This works better than applying two full casts, which involves two anaesthetics and two sessions at the veterinary clinic. “If the producer has some help to hold and restrain the calf, they can just take that cast off, use it as a splint a bit longer, and then remove it completely after the leg has healed,” he says.
“A little padding at the right spots, but not too much, is very important, along with having the leg lined up correctly. You want a good outcome, instead of a crooked leg or a big knot on the bone.
“If someone is trying to make a splint at home without proper padding and support at the joints, they run the risk of something that’s not as humane for the calf.
“My goal is to assist the repair in such a way that you can’t tell which calf had a broken leg. Some of the things we learn while dealing with young calves (that heal quickly) have helped us in dealing with some of the older calves as well,” says Acton.
Casts for older animals
“Cannon bone fractures are fairly simple on babies, but with larger animals it’s harder for them to deal with a cast all the way up the leg. In this situation we’ll use the pin cast method on a low cannon bone fracture. We can put two pins through part of the cannon bone and have a much shorter cast, making it easier for the animal to get around. We’ve done this with 600- to 1,200-pound animals. We can also use a pin cast for an animal that needs a cast left on longer, because we are not as worried about sores. The hock or knee can bend normally, so they can get around on that leg fairly well.”

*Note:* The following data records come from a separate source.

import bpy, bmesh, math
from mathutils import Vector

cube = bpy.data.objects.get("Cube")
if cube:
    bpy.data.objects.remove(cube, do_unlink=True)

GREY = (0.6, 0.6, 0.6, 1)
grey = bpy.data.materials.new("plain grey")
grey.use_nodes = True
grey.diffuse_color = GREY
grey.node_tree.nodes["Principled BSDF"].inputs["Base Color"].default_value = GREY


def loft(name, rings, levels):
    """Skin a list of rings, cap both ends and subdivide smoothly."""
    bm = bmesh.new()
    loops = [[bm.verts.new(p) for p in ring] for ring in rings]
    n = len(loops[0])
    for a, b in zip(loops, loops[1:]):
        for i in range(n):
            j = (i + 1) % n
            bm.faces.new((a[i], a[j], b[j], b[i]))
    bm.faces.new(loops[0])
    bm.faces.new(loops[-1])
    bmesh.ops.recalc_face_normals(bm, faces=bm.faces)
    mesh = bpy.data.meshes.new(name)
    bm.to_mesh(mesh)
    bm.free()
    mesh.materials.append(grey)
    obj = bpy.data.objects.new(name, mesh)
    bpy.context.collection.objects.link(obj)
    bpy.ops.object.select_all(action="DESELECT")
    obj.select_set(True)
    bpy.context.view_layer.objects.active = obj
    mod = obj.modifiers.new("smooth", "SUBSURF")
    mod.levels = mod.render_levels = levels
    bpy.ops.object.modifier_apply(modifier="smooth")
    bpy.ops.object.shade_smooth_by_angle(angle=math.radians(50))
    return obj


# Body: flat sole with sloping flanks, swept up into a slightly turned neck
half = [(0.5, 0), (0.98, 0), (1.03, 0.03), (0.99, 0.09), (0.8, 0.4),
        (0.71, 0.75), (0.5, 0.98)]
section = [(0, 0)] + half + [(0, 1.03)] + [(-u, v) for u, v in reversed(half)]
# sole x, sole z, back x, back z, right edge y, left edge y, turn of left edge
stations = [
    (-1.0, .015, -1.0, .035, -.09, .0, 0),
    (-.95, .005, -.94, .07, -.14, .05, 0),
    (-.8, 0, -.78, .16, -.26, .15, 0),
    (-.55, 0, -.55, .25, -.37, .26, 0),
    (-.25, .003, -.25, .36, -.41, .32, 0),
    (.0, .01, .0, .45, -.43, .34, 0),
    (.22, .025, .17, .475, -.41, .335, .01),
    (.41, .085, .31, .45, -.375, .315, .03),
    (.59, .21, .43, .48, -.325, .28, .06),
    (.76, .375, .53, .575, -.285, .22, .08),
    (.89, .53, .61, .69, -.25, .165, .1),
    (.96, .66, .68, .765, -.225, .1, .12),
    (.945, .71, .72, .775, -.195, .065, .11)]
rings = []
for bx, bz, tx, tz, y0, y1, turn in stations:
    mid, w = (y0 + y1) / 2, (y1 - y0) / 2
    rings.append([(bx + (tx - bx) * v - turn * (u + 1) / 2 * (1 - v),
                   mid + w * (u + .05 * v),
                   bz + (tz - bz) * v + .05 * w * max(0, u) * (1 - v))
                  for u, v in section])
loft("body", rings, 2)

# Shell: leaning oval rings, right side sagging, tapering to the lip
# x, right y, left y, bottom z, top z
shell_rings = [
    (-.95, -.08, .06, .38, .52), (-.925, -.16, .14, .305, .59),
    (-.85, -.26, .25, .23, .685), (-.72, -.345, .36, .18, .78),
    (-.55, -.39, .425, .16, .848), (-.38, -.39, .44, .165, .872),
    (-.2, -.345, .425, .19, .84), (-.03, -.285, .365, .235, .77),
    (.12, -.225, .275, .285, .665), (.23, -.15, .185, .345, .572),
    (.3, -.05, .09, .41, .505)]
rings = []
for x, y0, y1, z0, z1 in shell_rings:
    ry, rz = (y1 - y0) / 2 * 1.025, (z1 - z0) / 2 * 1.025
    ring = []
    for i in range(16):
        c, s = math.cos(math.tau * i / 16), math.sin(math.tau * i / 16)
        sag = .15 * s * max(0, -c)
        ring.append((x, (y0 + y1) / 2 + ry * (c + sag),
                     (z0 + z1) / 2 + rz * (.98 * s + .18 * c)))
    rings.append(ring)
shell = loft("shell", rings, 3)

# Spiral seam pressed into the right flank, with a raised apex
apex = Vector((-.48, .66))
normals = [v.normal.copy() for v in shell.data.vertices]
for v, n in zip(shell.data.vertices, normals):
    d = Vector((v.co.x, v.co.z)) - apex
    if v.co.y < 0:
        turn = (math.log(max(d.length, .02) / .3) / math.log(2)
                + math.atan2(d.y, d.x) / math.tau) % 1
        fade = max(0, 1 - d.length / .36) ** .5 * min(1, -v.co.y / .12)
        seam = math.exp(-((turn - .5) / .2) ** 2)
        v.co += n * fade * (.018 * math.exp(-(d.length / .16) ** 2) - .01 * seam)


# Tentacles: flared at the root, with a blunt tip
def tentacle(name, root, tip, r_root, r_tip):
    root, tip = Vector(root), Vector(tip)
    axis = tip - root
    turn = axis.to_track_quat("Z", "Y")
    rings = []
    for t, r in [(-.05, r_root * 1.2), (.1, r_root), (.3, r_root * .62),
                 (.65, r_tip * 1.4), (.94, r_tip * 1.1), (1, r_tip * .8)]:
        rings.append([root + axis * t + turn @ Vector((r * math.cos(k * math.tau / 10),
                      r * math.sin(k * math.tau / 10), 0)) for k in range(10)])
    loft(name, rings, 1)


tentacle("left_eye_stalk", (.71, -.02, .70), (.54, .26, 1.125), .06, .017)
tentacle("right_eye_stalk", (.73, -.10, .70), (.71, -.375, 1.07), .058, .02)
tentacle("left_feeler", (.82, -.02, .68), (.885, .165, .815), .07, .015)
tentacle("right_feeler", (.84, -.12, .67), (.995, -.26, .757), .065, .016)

A few years ago he designed a custom Thomas splint for a 1,500-pound show heifer using 27 rolls of fibreglass cast material.
“She healed nicely and she’s still walking around today, and her owner is flushing embryos from her. The owners did an amazing job taking care of her at home while that leg was healing. She needed a lot of good care. It was a team effort, with help from veterinarians who had done something like this with other animals, with suggestions on how to get that big splint constructed, how long to leave it on, and how to manage it. I had done lots of Thomas splints with young calves, so this was just a bigger version and figuring out what we’d have to do,” he says.
“It’s nice to be able to have something to offer, to help these animals recover and lead a normal life,” he says.